In the Indonesian drama Love for Share, the lives of three women in polygamous relationships are presented, end to end, as a way of exploring how women deal with polygamy, a tradition that has once again achieved mainstream acceptance under the current government. The three women occupy completely different social strata and are of different ethnicities, and their experiences are just as diverse as their backgrounds.

In the first and most engaging story, Salma discovers by accident -- and at a public event, no less -- that her husband has another wife. She's torn, but out of respect for both her religion, which dictates that a man may take multiple wives if he can treat them all equally, and the status of her husband, who is a leader in the Indonesian-Arab community, she gradually learns to outwardly accept her husband's choices. At the same time, both those principles go against what she personally believes. She and her husband continue to live in their palatial house with their son, while the other wife maintains her own household with her own child. As years pass, Salma becomes more accustomed to the routine of her existence, even as a new, younger wife is added to the mix; even when her increasingly-disgusted son voices the objections that are in her own heart, Salma maintains her serene air, and carries on with abundant dignity and with a degree of satisfaction. All of the wives are brought together when their husband is felled by a convenient heart attack, the effects of which leave him mostly paralyzed. When it is possible to be moved, he elects to go “home” -- that is, to Salma’s house.
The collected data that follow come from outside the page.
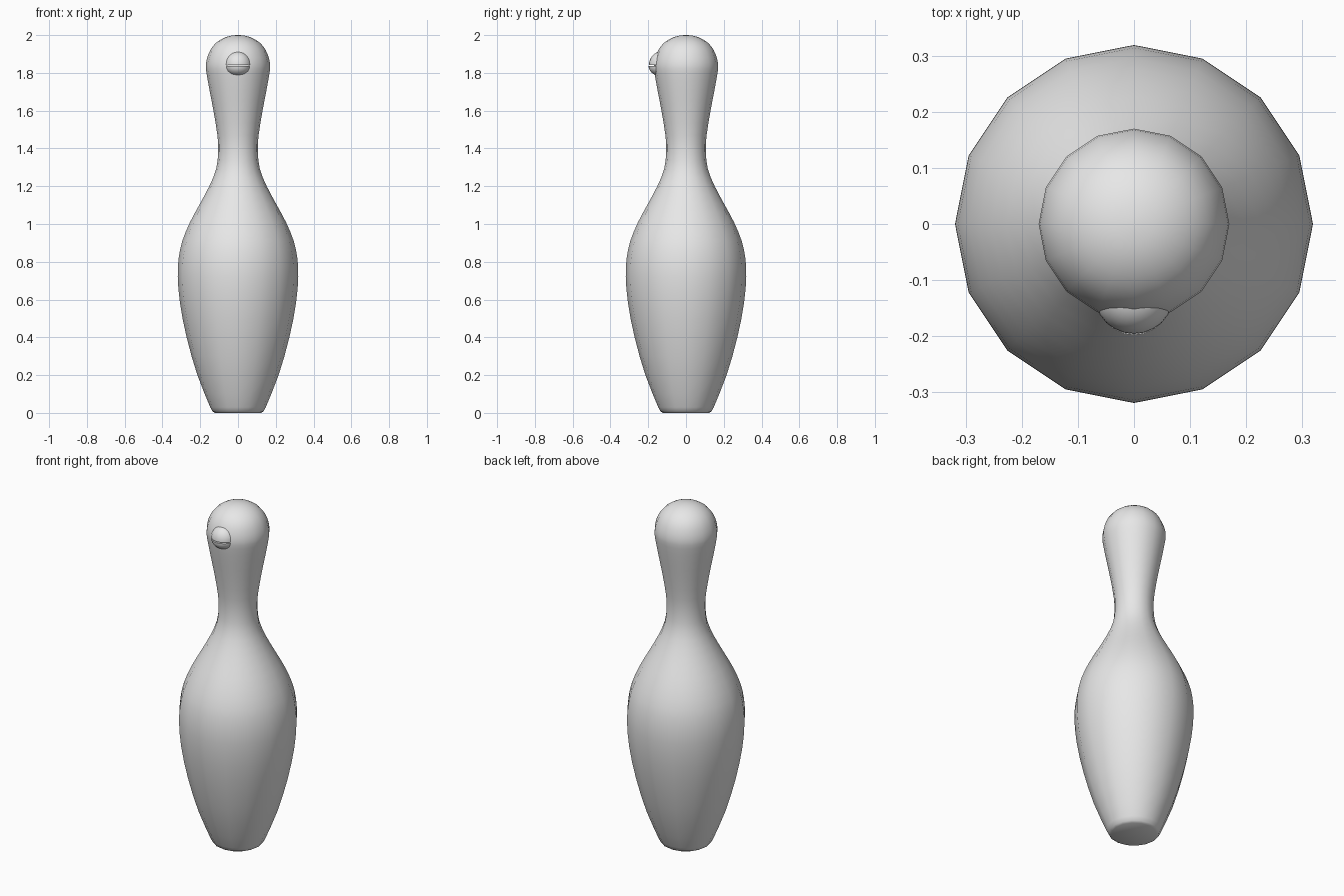
import bpy, bmesh, math
from mathutils import Vector

cube = bpy.data.objects.get("Cube")
if cube:
    bpy.data.objects.remove(cube, do_unlink=True)

grey = bpy.data.materials.new("light grey")
grey.use_nodes = True
grey.diffuse_color = (0.8, 0.8, 0.8, 1)
grey.node_tree.nodes["Principled BSDF"].inputs["Base Color"].default_value = (0.8, 0.8, 0.8, 1)


def smooth_profile(points, steps):
    """Catmull-Rom curve through (radius, height) points."""
    pts = [Vector(p) for p in points]
    pts = [pts[0]] + pts + [pts[-1]]
    out = []
    for a, b, c, d in zip(pts, pts[1:], pts[2:], pts[3:]):
        for i in range(steps):
            t = i / steps
            out.append(b + (c - a) * t / 2 + (a * 2 - b * 5 + c * 4 - d) * t * t / 2
                       + (b * 3 - a - c * 3 + d) * t ** 3 / 2)
    return out + [pts[-1]]


def lathe(name, profile, sides, location=(0, 0, 0), scale=(1, 1, 1)):
    """Spin a profile round the z axis into a closed, smooth object."""
    bm = bmesh.new()
    verts = [bm.verts.new((max(r, 0), 0, z)) for r, z in profile]
    edges = [bm.edges.new(pair) for pair in zip(verts, verts[1:])]
    bmesh.ops.spin(bm, geom=verts + edges, cent=(0, 0, 0), axis=(0, 0, 1),
                   angle=math.tau, steps=sides)
    bmesh.ops.remove_doubles(bm, verts=bm.verts, dist=0.0001)
    bmesh.ops.recalc_face_normals(bm, faces=bm.faces)
    mesh = bpy.data.meshes.new(name)
    bm.to_mesh(mesh)
    bm.free()
    mesh.materials.append(grey)
    obj = bpy.data.objects.new(name, mesh)
    obj.location, obj.scale = location, scale
    bpy.context.collection.objects.link(obj)
    bpy.ops.object.select_all(action="DESELECT")
    obj.select_set(True)
    bpy.context.view_layer.objects.active = obj
    bpy.ops.object.shade_smooth_by_angle(angle=math.radians(50))
    return obj


# Pin body: flat foot, round belly, narrow neck and domed head
foot = [(0, 0), (0.122, 0), (0.135, 0.008)]
side = [(0.147, 0.03), (0.215, 0.2), (0.272, 0.4), (0.307, 0.58), (0.319, 0.72),
        (0.314, 0.82), (0.295, 0.91), (0.254, 1.01), (0.2, 1.11), (0.152, 1.2),
        (0.116, 1.29), (0.105, 1.38), (0.109, 1.47), (0.13, 1.6), (0.151, 1.71),
        (0.167, 1.8), (0.17, 1.84), (0.163, 1.88), (0.145, 1.924), (0.115, 1.96),
        (0.075, 1.985), (0.035, 1.997), (0, 2)]
lathe("pin_body", foot + smooth_profile(side, 2), 16)

# Beak: two rounded halves meeting at a thin mouth groove
radius = 0.07
arc = [math.radians(a) for a in range(0, 91, 10)]
upper = [(0, 0)] + [(radius * math.cos(a), radius * math.sin(a)) for a in arc]
lower = [(r, -0.78 * z) for r, z in upper]
lathe("beak_upper", upper, 24, (0, -0.128, 1.842), (1, 0.97, 1.03))
lathe("beak_lower", lower, 24, (0, -0.128, 1.836), (0.98, 1, 1))
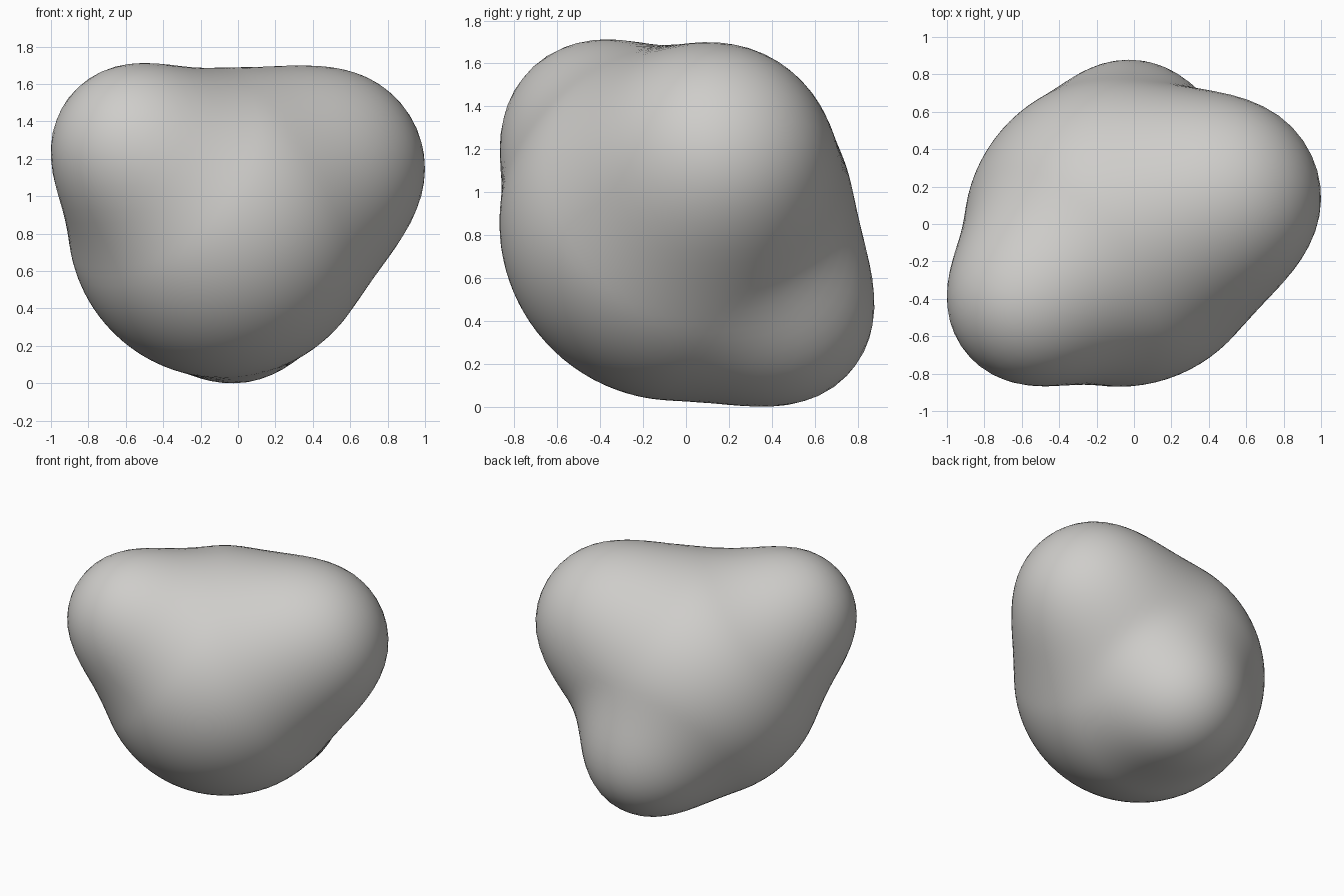
import bpy, bmesh
from mathutils import Vector

if "Cube" in bpy.data.objects:
    bpy.data.objects.remove(bpy.data.objects["Cube"], do_unlink=True)

# Main ball, then its three lobes: centre and radius
core = Vector((-0.08, -0.04, 0.85))
balls = [
    (core, 0.83),
    (Vector((-0.54, -0.4, 1.24)), 0.46),   # front right shoulder lobe
    (Vector((0.46, 0.14, 1.14)), 0.54),    # left lobe
    (Vector((-0.02, 0.45, 0.43)), 0.42),   # lower back lobe
]
BLEND = 0.26


def distance(point):
    """Distance to the softly blended union of the balls."""
    result = None
    for centre, radius in balls:
        d = (point - centre).length - radius
        if result is None:
            result = d
        else:
            h = max(BLEND - abs(result - d), 0) / BLEND
            result = min(result, d) - h * h * BLEND / 4
    return result


def surface_point(direction):
    """Blended surface along a ray from the core."""
    near, far = 0.3, 2.0
    for _ in range(24):
        middle = (near + far) / 2
        if distance(core + direction * middle) < 0:
            near = middle
        else:
            far = middle
    return core + direction * near


# Pull a fine ball out to the blended surface
bm = bmesh.new()
bmesh.ops.create_icosphere(bm, subdivisions=5, radius=1)
for v in bm.verts:
    v.co = surface_point(v.co.normalized())
low = min(v.co.z for v in bm.verts)
for v in bm.verts:
    v.co.z -= low
for f in bm.faces:
    f.smooth = True
mesh = bpy.data.meshes.new("lobed_body")
bm.to_mesh(mesh)
bm.free()
body = bpy.data.objects.new("lobed_body", mesh)
bpy.context.collection.objects.link(body)

# Plain light grey
grey = bpy.data.materials.new("light_grey")
grey.use_nodes = True
colour = (0.62, 0.61, 0.59, 1)
grey.diffuse_color = colour
grey.node_tree.nodes["Principled BSDF"].inputs["Base Color"].default_value = colour
mesh.materials.append(grey)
As a result, the house becomes a gathering place for the wives and their endless array of children, a circumstance that forces everyone involved to truly confront their collective situation for the first time.